"Worst of all, a growing proportion of the people who run the institutions of our country have never known any other culture. They are the children of upper-middle-class parents, have always lived in upper-middle-class neighborhoods and gone to upper-middle-class schools. Many have never worked at a job that caused a body part to hurt at the end of the day, never had a conversation with an evangelical Christian, never seen a factory floor, never had a friend who didn’t have a college degree, never hunted or fished."
Therein, I think, is the basis for a lot of the conflict going on in many denominations right now. The Episcopal church has been sucked into issues about homosexuality and scriptural prominence and many other issues for well on a decade+ now. I firmly believe this is because of this Fishtown/Belmont divide within the Church. So many people I know in the hierarchy of the Episcopal church are the flaming Belmont crowd, such as the above paragraph describes. I can't tell you how many times in seminary (either at Seabury in Chicago or at Westcott House in England), I was virtually the only person (with the exception of perhaps one or two others) who actually came from a bona fide blue collar background.
I have worked on a factory floor; I have worked numerous jobs where a body part hurt at the end of the day; I never went to a posh Upper Middle class school (declaimer: I did attend a Catholic high school but it was more blue collar at the time, though I am told that it is no longer such.) I have had plenty of conversations with Evangelicals, many of whom I count as close friends; I have many friends who don't have college degrees. I have been hunting and fishing many times.

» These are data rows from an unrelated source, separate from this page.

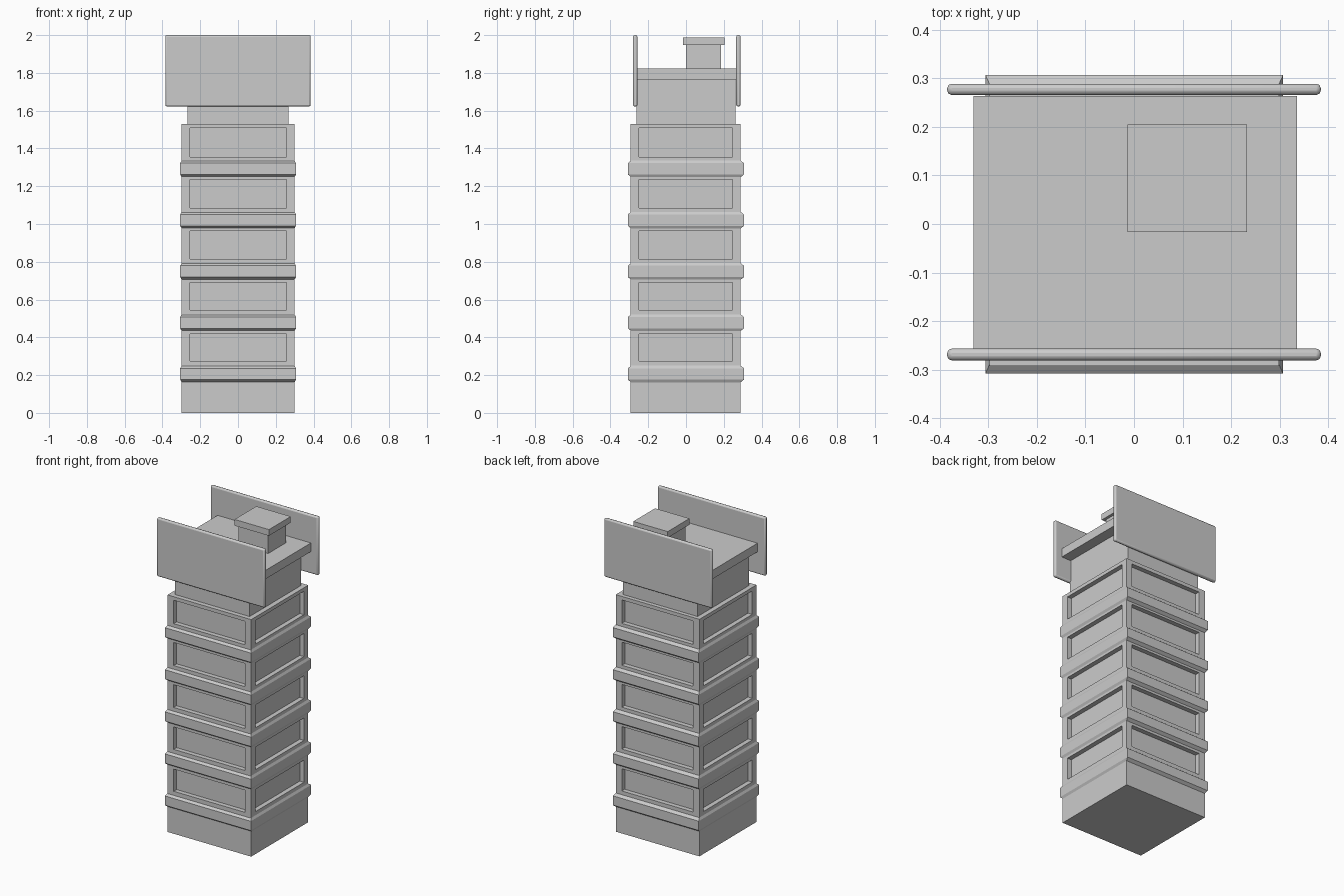
import bpy, bmesh
from mathutils import Vector

if "Cube" in bpy.data.objects:
    bpy.data.objects.remove(bpy.data.objects["Cube"])

PITCH = 0.2715          # storey height
FLOORS = 5
BX0, BX1, BY0, BY1 = -0.298, 0.299, -0.293, 0.289


def finish(bm, name):
    bmesh.ops.recalc_face_normals(bm, faces=bm.faces)
    me = bpy.data.meshes.new(name)
    bm.to_mesh(me)
    bm.free()
    ob = bpy.data.objects.new(name, me)
    bpy.context.collection.objects.link(ob)
    return ob


def box_bm(lo, hi):
    bm = bmesh.new()
    bmesh.ops.create_cube(bm, size=1)
    lo, hi = Vector(lo), Vector(hi)
    for v in bm.verts:
        v.co = (lo + hi) / 2 + Vector(v.co[i] * (hi[i] - lo[i]) for i in range(3))
    return bm


def box(name, lo, hi):
    return finish(box_bm(lo, hi), name)


def cut(bm, axis, value):
    no = Vector((0, 0, 0))
    no[axis] = 1
    bmesh.ops.bisect_plane(bm, geom=bm.verts[:] + bm.edges[:] + bm.faces[:],
                           plane_co=no * value, plane_no=no)


# tower shaft with a recessed panel on each side of every storey
bm = box_bm((BX0, BY0, 0), (BX1, BY1, 1.53))
panels_z = [(0.274 + 0.2705 * i, 0.417 + 0.2705 * i + 0.002 * i) for i in range(FLOORS)]
for value in (-0.254, 0.256):
    cut(bm, 0, value)
for value in (-0.25, 0.246):
    cut(bm, 1, value)
for z0, z1 in panels_z:
    cut(bm, 2, z0)
    cut(bm, 2, z1)
bm.normal_update()
panels = []
for f in bm.faces:
    c = f.calc_center_median()
    across = c.y if abs(f.normal.x) > 0.5 else c.x
    if abs(f.normal.z) < 0.5 and abs(across) < 0.2 and any(a < c.z < b for a, b in panels_z):
        panels.append(f)
bmesh.ops.inset_individual(bm, faces=panels, thickness=0, depth=-0.03)
finish(bm, "tower_shaft")

# chamfered ledges between storeys
for i in range(FLOORS):
    z = 0.162 + PITCH * i
    bm = bmesh.new()
    rings = []
    for dz, ox, oy in ((0, 0, 0), (0.014, 0.008, 0.018), (0.074, 0.008, 0.018), (0.088, 0, 0)):
        rings.append([bm.verts.new(p) for p in (
            (BX0 - ox, BY0 - oy + 0.003, z + dz), (BX1 + ox, BY0 - oy + 0.003, z + dz),
            (BX1 + ox, BY1 + oy, z + dz), (BX0 - ox, BY1 + oy, z + dz))])
    for a, b in zip(rings, rings[1:]):
        for k in range(4):
            n = (k + 1) % 4
            bm.faces.new((a[k], a[n], b[n], b[k]))
    bm.faces.new(rings[0])
    bm.faces.new(rings[-1])
    finish(bm, f"ledge_{i + 1}")

# upper storey, roof slab and rooftop vent
box("upper_storey", (-0.267, -0.263, 1.53), (0.267, 0.263, 1.766))
box("roof_slab", (-0.331, -0.263, 1.766), (0.336, 0.264, 1.822))
box("vent_shaft", (0.005, 0.0, 1.822), (0.215, 0.185, 1.95))
box("vent_cap", (-0.013, -0.017, 1.948), (0.233, 0.205, 1.988))

# sign boards front and back with rounded rims
for name, y0, y1 in (("front_board", -0.281, -0.257), ("back_board", 0.266, 0.289)):
    ob = box(name, (-0.385, y0, 1.622), (0.385, y1, 2.0))
    mod = ob.modifiers.new("rim", 'BEVEL')
    mod.width = 0.009
    mod.segments = 2
    bpy.context.view_layer.objects.active = ob
    ob.select_set(True)
    bpy.ops.object.shade_smooth_by_angle()
    ob.select_set(False)
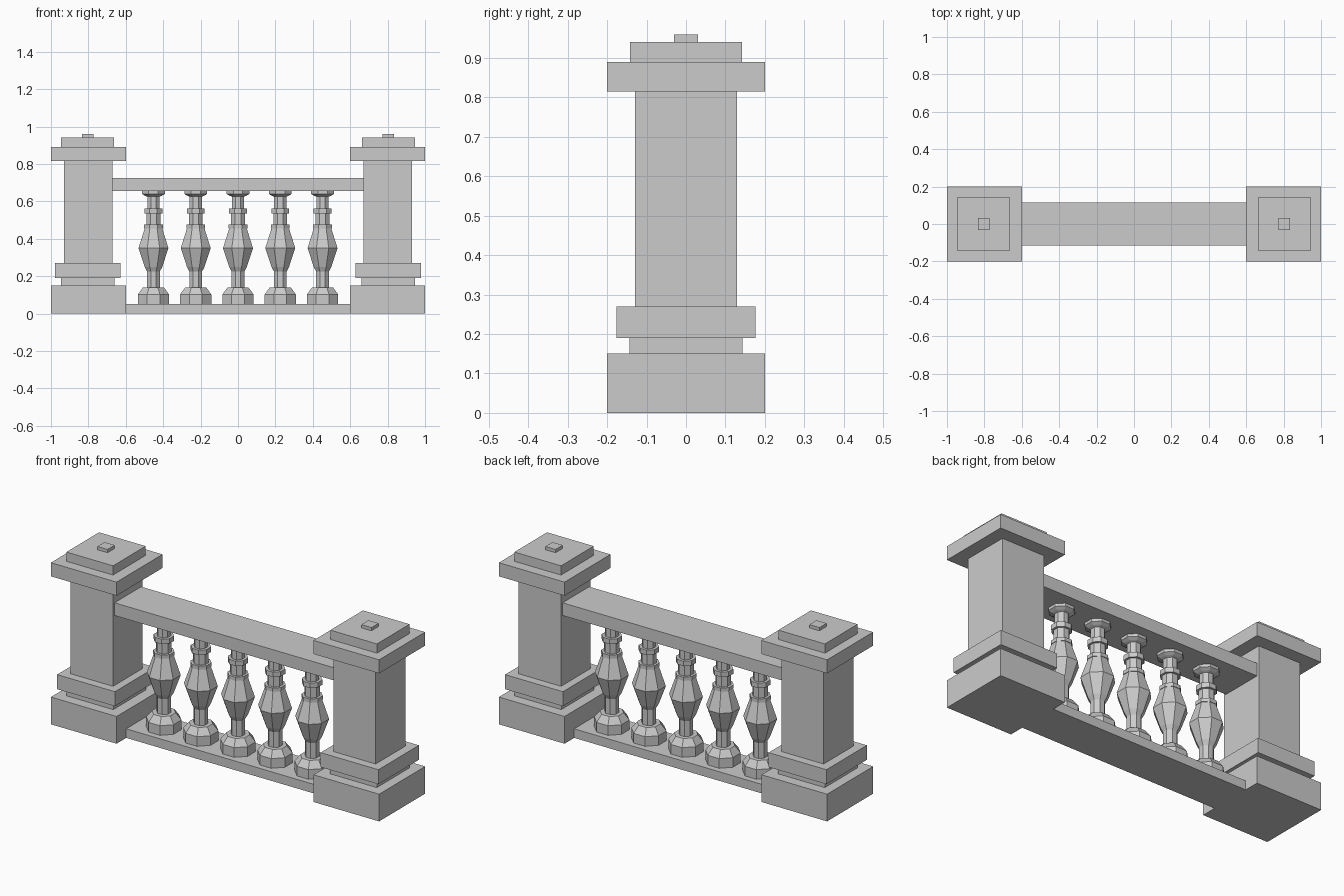
import bpy, bmesh, math

if "Cube" in bpy.data.objects:
    bpy.data.objects.remove(bpy.data.objects["Cube"])


def box(bm, cx, hx, hy, z0, z1):
    verts = bmesh.ops.create_cube(bm, size=1)["verts"]
    for v in verts:
        v.co.x = cx + v.co.x * 2 * hx
        v.co.y *= 2 * hy
        v.co.z = z0 + (v.co.z + 0.5) * (z1 - z0)


def finish(name, bm):
    bmesh.ops.recalc_face_normals(bm, faces=bm.faces)
    mesh = bpy.data.meshes.new(name)
    bm.to_mesh(mesh)
    bm.free()
    obj = bpy.data.objects.new(name, mesh)
    bpy.context.collection.objects.link(obj)
    return obj


# Stacked square tiers of a post: half width, bottom, top, centre distance
TIERS = [
    (0.200, 0.000, 0.150, 0.800),   # plinth
    (0.143, 0.150, 0.190, 0.803),   # recessed neck
    (0.176, 0.190, 0.270, 0.803),   # base moulding
    (0.129, 0.270, 0.815, 0.800),   # shaft
    (0.200, 0.815, 0.890, 0.800),   # cap
    (0.142, 0.890, 0.941, 0.804),   # upper cap
    (0.031, 0.941, 0.959, 0.804),   # knob
]
for side, name in ((-1, "left_post"), (1, "right_post")):
    bm = bmesh.new()
    for half, z0, z1, dist in TIERS:
        box(bm, side * dist, half, half, z0, z1)
    finish(name, bm)

# Handrail and bottom rail between the posts
for name, hx, z0, z1 in (("handrail", 0.672, 0.655, 0.725),
                         ("bottom_rail", 0.60, 0.0, 0.05)):
    bm = bmesh.new()
    box(bm, 0, hx, 0.116, z0, z1)
    finish(name, bm)

# Turned baluster profile: flat-to-centre radius, height
PROFILE = [
    (0.083, 0.050), (0.083, 0.103), (0.056, 0.140), (0.034, 0.140),
    (0.034, 0.225), (0.047, 0.250), (0.080, 0.350), (0.047, 0.455),
    (0.050, 0.455), (0.050, 0.475), (0.037, 0.475), (0.037, 0.535),
    (0.048, 0.535), (0.048, 0.562), (0.033, 0.562), (0.033, 0.625),
    (0.045, 0.630), (0.061, 0.640), (0.061, 0.656),
]
SIDES = 8


def baluster(name, x):
    bm = bmesh.new()
    rings = []
    for apothem, z in PROFILE:
        r = apothem / math.cos(math.pi / SIDES)
        angles = [(i + 0.5) * math.tau / SIDES for i in range(SIDES)]
        rings.append([bm.verts.new((r * math.cos(a), r * math.sin(a), z)) for a in angles])
    for low, high in zip(rings, rings[1:]):
        for i in range(SIDES):
            j = (i + 1) % SIDES
            bm.faces.new((low[i], low[j], high[j], high[i]))
    bm.faces.new(rings[0][::-1])
    bm.faces.new(rings[-1])
    finish(name, bm).location.x = x


# Row of five balusters
for n in range(5):
    baluster(f"baluster_{n + 1}", (n - 2) * 0.226)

I've even milked a cow by hand. Virtually none of those things could be applied to hardly any of my seminary classmates. And these are now the ordained clergy leadership in parishes in several dioceses.
This is why I am convinced there has been such a kerfuffle between the elite in our denomination and some people in the pews. The people in the pews might actually be folks who hunt or have been in the military or who are blue collar, and the vast majority of our clergy are supposed to minister to these folks that they have nothing in common with by preaching a theology that doesn't preach in Fishtown.
I mean, case in point: the Episcopal Church just recently have a meeting of the Executive Council of the Church. The Executive council as part of the meeting business was handed a rather dire report on the state of the Episcopal church in terms of membership free fall and waning monetary resources: a report that if it had been given to a board of directors at a major corporation, the CEO and and President would likely have been asked to resign. And, yet, what comes out of that meeting? A renewed call for Evangelism? No. A realistic assessment of where was are and how we can change any of this bad news? No. We get into a snit over who was passing notes to whom. (Note: the blog I link to here is NOT from some conservative "I'm praying that the Episcopal Church will implode" crank but from a proudly liberal rector.)
In other words, Belmont board room politics and not Fishtown "Let's get our hands dirty and build something constructive" mentality.
Something to think about.